Task to complete
From the first line of the listing below, retype each line up to and including the one with "HALF_W, TOP, FLOOR, FOOT"; pictures stay out.

[[ Supplied data open ]]

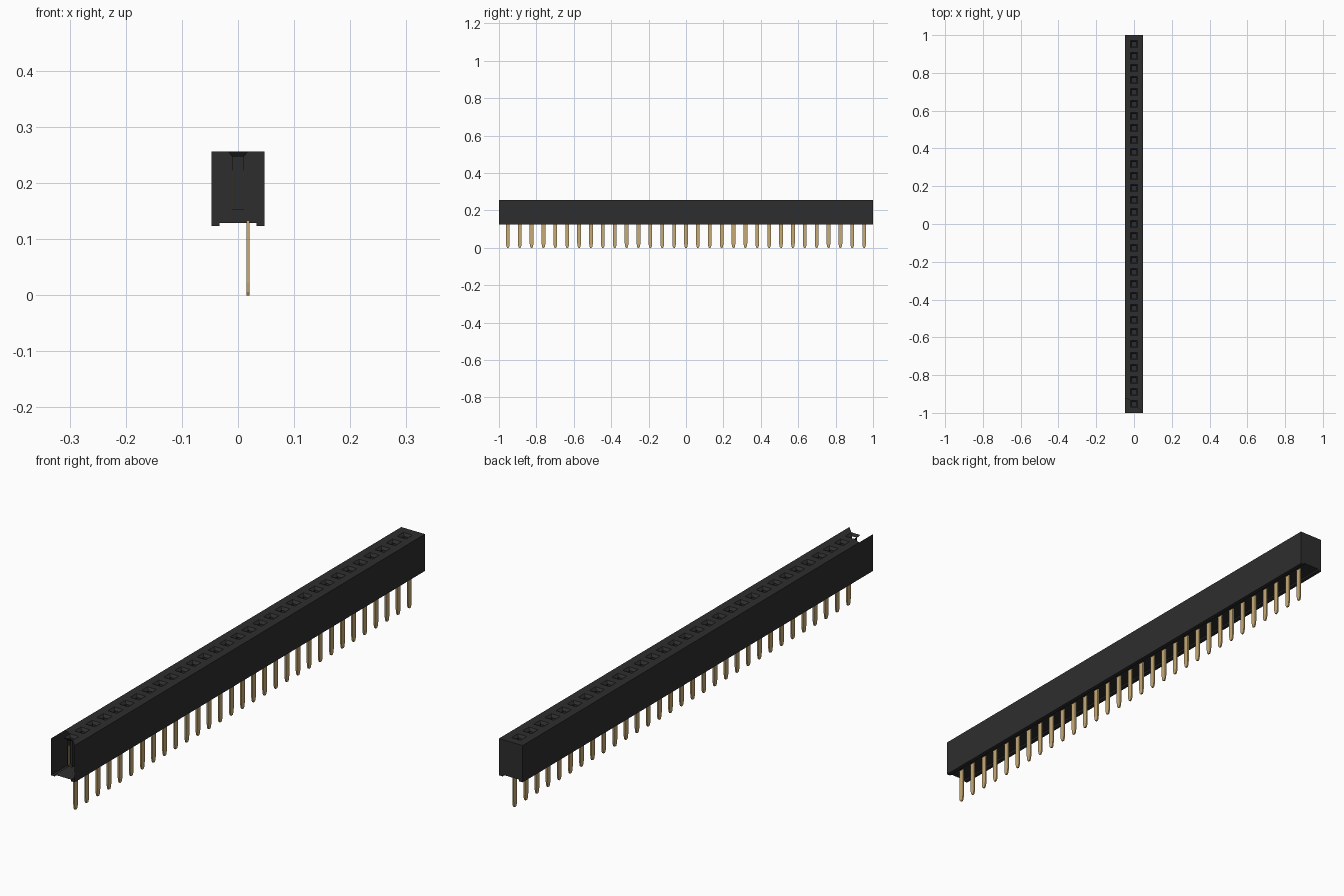
import bpy, bmesh

old = bpy.data.objects.get("Cube")
if old:
    bpy.data.objects.remove(old, do_unlink=True)


def material(name, rgb):
    m = bpy.data.materials.new(name)
    m.use_nodes = True
    m.diffuse_color = (*rgb, 1)
    m.node_tree.nodes["Principled BSDF"].inputs["Base Color"].default_value = (*rgb, 1)
    return m


BLACK = material("black plastic", (0.027, 0.027, 0.028))
GOLD = material("gold metal", (0.58, 0.41, 0.18))

COUNT, PITCH = 31, 0.0635
HALF_W, TOP, FLOOR, FOOT = 0.0475, 0.256, 0.129, 0.123
FUNNEL, SLOT = 0.018, 0.010          # half widths of the socket mouth and well
FUNNEL_Z, SLOT_Z = 0.247, 0.152
centres = [(i - (COUNT - 1) / 2) * PITCH for i in range(COUNT)]


def finish(name, bm, mat):
    bmesh.ops.remove_doubles(bm, verts=bm.verts, dist=1e-5)
    mesh = bpy.data.meshes.new(name)
    bm.to_mesh(mesh)
    bm.free()
    mesh.materials.append(mat)
    obj = bpy.data.objects.new(name, mesh)
    bpy.context.collection.objects.link(obj)
    return obj


def face(bm, points):
    return bm.faces.new([bm.verts.new(p) for p in points])


def rect(y0, y1, half, z):
    return [(-half, y0, z), (half, y0, z), (half, y1, z), (-half, y1, z)]


def ring(bm, outer, inner, skip=()):
    """Join two rectangles; sides are 0 front, 1 left, 2 back, 3 right."""
    for k in range(4):
        if k not in skip:
            j = (k + 1) % 4
            face(bm, [outer[k], outer[j], inner[j], inner[k]])


# Housing: hollow shell with a channel underneath and an open front end
profile = [(-HALF_W, TOP), (-HALF_W, FOOT), (-0.033, FOOT), (-0.033, FLOOR),
           (0.033, FLOOR), (0.033, FOOT), (HALF_W, FOOT), (HALF_W, TOP)]
bm = bmesh.new()
for (ax, az), (bx, bz) in zip(profile, profile[1:]):
    face(bm, [(ax, -1, az), (ax, 1, az), (bx, 1, bz), (bx, -1, bz)])
face(bm, [(x, 1, z) for x, z in reversed(profile)])
finish("housing", bm, BLACK)

# Top deck with funnel-shaped sockets; the deck is open around the front corner
bm = bmesh.new()
for i, y in enumerate(centres):
    first, last = i == 0, i == COUNT - 1
    cell = rect(-1 if first else y - PITCH / 2, 1 if last else y + PITCH / 2, HALF_W, TOP)
    mouth = rect(y - FUNNEL, y + FUNNEL, FUNNEL, TOP)
    throat = rect(y - SLOT, y + SLOT, SLOT, FUNNEL_Z)
    base = rect(y - SLOT, y + SLOT, SLOT, SLOT_Z)
    ring(bm, cell, mouth, (0, 3) if first else ())
    ring(bm, mouth, throat)
    ring(bm, throat, base, (0,) if first else ())
    face(bm, base)
finish("socket_deck", bm, BLACK)


def prism(bm, outline, x0, x1):
    """Extrude a (y, z) outline from x0 to x1."""
    f = face(bm, [(x0, y, z) for y, z in outline])
    out = bmesh.ops.extrude_face_region(bm, geom=[f])["geom"]
    verts = [v for v in out if isinstance(v, bmesh.types.BMVert)]
    bmesh.ops.translate(bm, verts=verts, vec=(x1 - x0, 0, 0))


# Flat tail pins with tapered tips
bm = bmesh.new()
half_pin = [(0.004, 0.0), (0.0075, 0.006), (0.010, 0.022), (0.010, FLOOR + 0.004)]
for y in centres:
    outline = half_pin + [(-a, z) for a, z in reversed(half_pin)]
    prism(bm, [(y + a, z) for a, z in outline], 0.015, 0.0205)
bmesh.ops.recalc_face_normals(bm, faces=bm.faces)
finish("tail_pins", bm, GOLD)

# Slim spring contacts on both sides of each well
bm = bmesh.new()
for y in centres:
    for side in (-1, 1):
        outline = [(y - 0.004, 0.154), (y + 0.004, 0.154), (y + 0.004, 0.222), (y - 0.004, 0.222)]
        prism(bm, outline, side * 0.0085, side * 0.0097)
bmesh.ops.recalc_face_normals(bm, faces=bm.faces)
finish("spring_contacts", bm, GOLD)
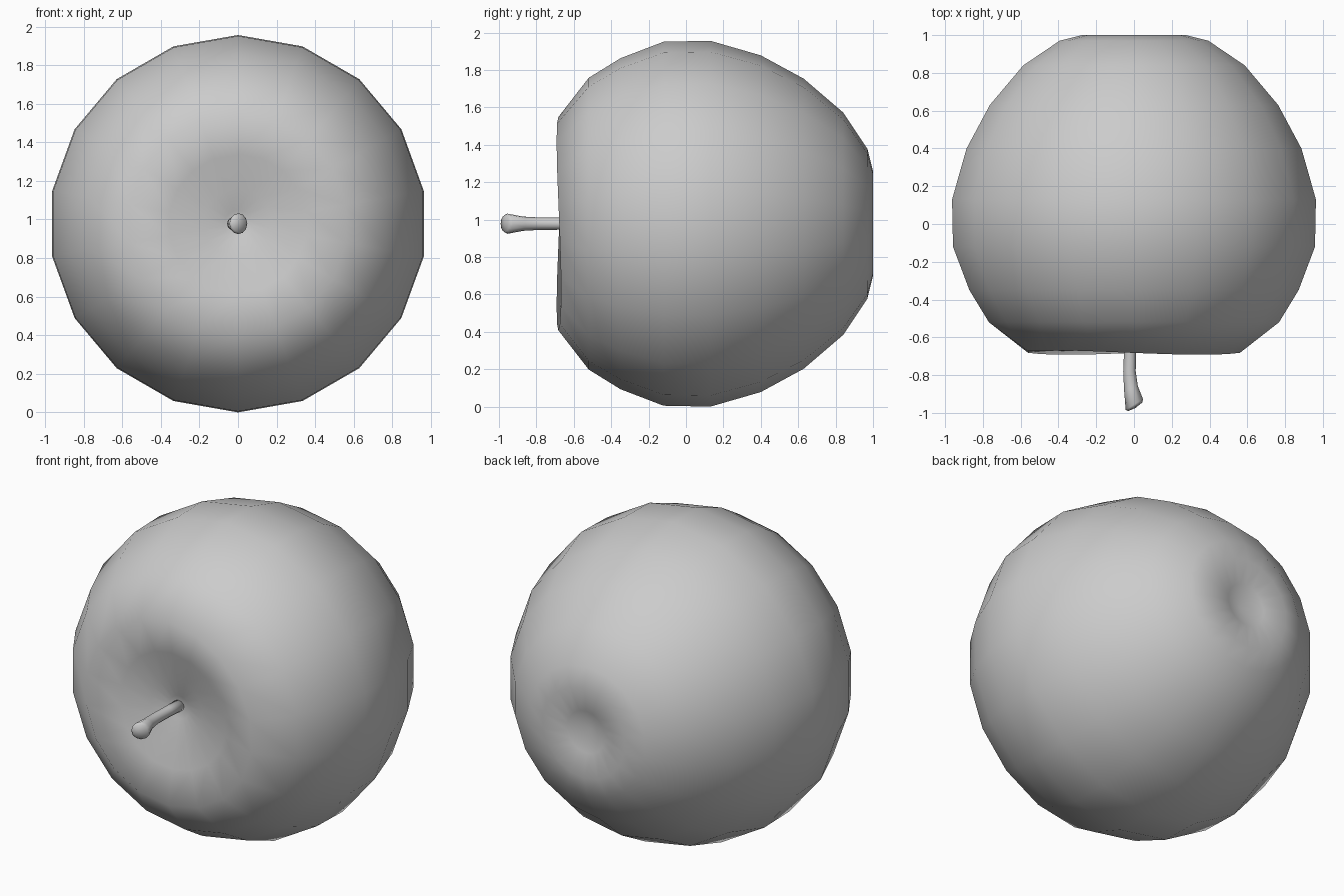
import bpy, bmesh, math
from mathutils import Vector

cube = bpy.data.objects.get("Cube")
if cube:
    bpy.data.objects.remove(cube, do_unlink=True)

CENTRE_Z = 0.978

grey = bpy.data.materials.new("plain grey")
grey.use_nodes = True
grey.diffuse_color = (0.6, 0.6, 0.6, 1)
grey.node_tree.nodes["Principled BSDF"].inputs["Base Color"].default_value = (0.6, 0.6, 0.6, 1)


def bridge(bm, a, b):
    n = len(a)
    for i in range(n):
        j = (i + 1) % n
        bm.faces.new((a[i], a[j], b[j], b[i]))


def fan(bm, ring, tip):
    for i in range(len(ring)):
        bm.faces.new((ring[i], ring[(i + 1) % len(ring)], tip))


def finish(bm, name):
    bmesh.ops.recalc_face_normals(bm, faces=bm.faces)
    for f in bm.faces:
        f.smooth = True
    mesh = bpy.data.meshes.new(name)
    bm.to_mesh(mesh)
    bm.free()
    mesh.materials.append(grey)
    obj = bpy.data.objects.new(name, mesh)
    bpy.context.collection.objects.link(obj)
    return obj


# Fruit body: an 18-sided lathe around the y axis, dimpled at both ends
SIDES = 18
profile = [(-0.575, 0.07), (-0.60, 0.18), (-0.64, 0.36), (-0.68, 0.57),
           (-0.52, 0.78), (-0.35, 0.885), (-0.12, 0.973), (0.13, 0.978),
           (0.40, 0.90), (0.63, 0.775), (0.84, 0.595), (0.97, 0.40),
           (1.0, 0.28), (0.98, 0.13)]
bm = bmesh.new()
rings = []
for y, r in profile:
    ring = []
    for i in range(SIDES):
        a = math.tau * i / SIDES
        # the stem-end rim is slightly uneven
        dy = 0.012 * math.cos(2 * a - 4.5) if -0.7 < y < -0.62 else 0
        ring.append(bm.verts.new((r * math.sin(a), y + dy, CENTRE_Z + r * math.cos(a))))
    rings.append(ring)
for a, b in zip(rings, rings[1:]):
    bridge(bm, a, b)
fan(bm, rings[0], bm.verts.new((0, -0.55, CENTRE_Z)))
fan(bm, rings[-1], bm.verts.new((0, 0.93, CENTRE_Z)))
finish(bm, "fruit_body")

# Stem: a bent tube that flares to a slanted, rounded end
stem = [(-0.015, -0.53, 0.036, 0.0), (-0.02, -0.66, 0.032, 0.0),
        (-0.024, -0.78, 0.033, 0.05), (-0.016, -0.87, 0.038, 0.3),
        (0.002, -0.955, 0.054, 0.55), (0.006, -0.968, 0.044, 0.55)]
bm = bmesh.new()
rings = []
for x, y, r, turn in stem:
    across = Vector((math.cos(turn), math.sin(turn), 0))
    ring = []
    for i in range(12):
        a = math.tau * i / 12
        p = Vector((x, y, CENTRE_Z)) + across * r * math.cos(a)
        p.z += r * math.sin(a)
        ring.append(bm.verts.new(p))
    rings.append(ring)
for a, b in zip(rings, rings[1:]):
    bridge(bm, a, b)
fan(bm, rings[0], bm.verts.new((-0.015, -0.53, CENTRE_Z)))
fan(bm, rings[-1], bm.verts.new((0.008, -0.974, CENTRE_Z)))
finish(bm, "stem")
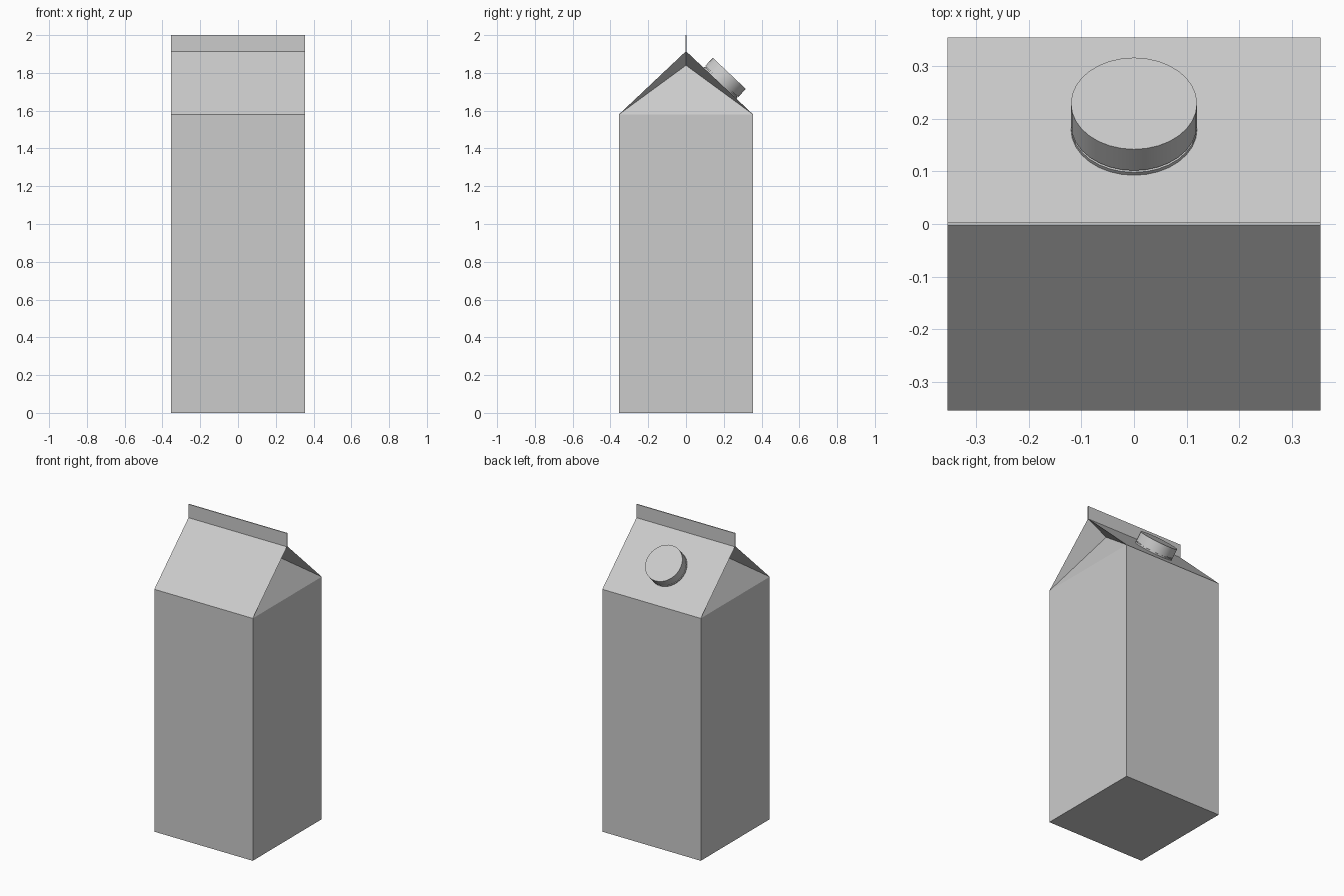
import bpy, bmesh, math
from mathutils import Vector

if "Cube" in bpy.data.objects:
    bpy.data.objects.remove(bpy.data.objects["Cube"])

W, SHOULDER, RIDGE, TOP = 0.355, 1.58, 1.915, 2.0
FOLD_X, FOLD_Z = 0.215, 1.84


def add_object(name, bm):
    bmesh.ops.recalc_face_normals(bm, faces=bm.faces)
    mesh = bpy.data.meshes.new(name)
    bm.to_mesh(mesh)
    bm.free()
    ob = bpy.data.objects.new(name, mesh)
    bpy.context.collection.objects.link(ob)
    return ob


# Carton: square body, sloped roof panels and inward-folded gable ends
bm = bmesh.new()
corners = [(-W, -W), (W, -W), (W, W), (-W, W)]
low = [bm.verts.new((x, y, 0)) for x, y in corners]
high = [bm.verts.new((x, y, SHOULDER)) for x, y in corners]
ridge = {s: bm.verts.new((s * W, 0, RIDGE)) for s in (-1, 1)}
fold = {s: bm.verts.new((s * FOLD_X, 0, FOLD_Z)) for s in (-1, 1)}
bm.faces.new(low)
for i in range(4):
    j = (i + 1) % 4
    bm.faces.new((low[i], low[j], high[j], high[i]))
bm.faces.new((high[0], high[1], ridge[1], ridge[-1]))
bm.faces.new((high[2], high[3], ridge[-1], ridge[1]))
for s, a, b in ((1, high[1], high[2]), (-1, high[3], high[0])):
    bm.faces.new((a, b, fold[s]))
    bm.faces.new((a, fold[s], ridge[s]))
    bm.faces.new((b, ridge[s], fold[s]))
add_object("carton", bm)

# Sealed fin along the ridge
bm = bmesh.new()
bmesh.ops.create_cube(bm, size=1)
bmesh.ops.scale(bm, verts=bm.verts, vec=(2 * W, 0.006, TOP - RIDGE + 0.004))
fin = add_object("top_fin", bm)
fin.location.z = (TOP + RIDGE - 0.004) / 2

# Screw cap with base ring and groove, lathed and tilted onto the back slope
bm = bmesh.new()
profile = [(0, -0.003), (0.12, -0.003), (0.12, 0.008), (0.114, 0.008),
           (0.114, 0.013), (0.12, 0.013), (0.12, 0.072), (0, 0.072)]
verts = [bm.verts.new((r, 0, z)) for r, z in profile]
edges = [bm.edges.new(p) for p in zip(verts, verts[1:])]
bmesh.ops.spin(bm, geom=verts + edges, cent=(0, 0, 0), axis=(0, 0, 1),
               angle=math.tau, steps=32, use_merge=False)
bmesh.ops.remove_doubles(bm, verts=bm.verts, dist=0.0005)
cap = add_object("screw_cap", bm)
cap.location = Vector((0, 0.18, 1.745))
cap.rotation_euler.x = -math.atan2(RIDGE - SHOULDER, W)
bpy.context.view_layer.objects.active = cap
cap.select_set(True)
bpy.ops.object.shade_smooth_by_angle(angle=math.radians(30))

[[ Supplied data closed ]]

Answer box
import bpy, bmesh

old = bpy.data.objects.get("Cube")
if old:
    bpy.data.objects.remove(old, do_unlink=True)


def material(name, rgb):
    m = bpy.data.materials.new(name)
    m.use_nodes = True
    m.diffuse_color = (*rgb, 1)
    m.node_tree.nodes["Principled BSDF"].inputs["Base Color"].default_value = (*rgb, 1)
    return m


BLACK = material("black plastic", (0.027, 0.027, 0.028))
GOLD = material("gold metal", (0.58, 0.41, 0.18))

COUNT, PITCH = 31, 0.0635
HALF_W, TOP, FLOOR, FOOT = 0.0475, 0.256, 0.129, 0.123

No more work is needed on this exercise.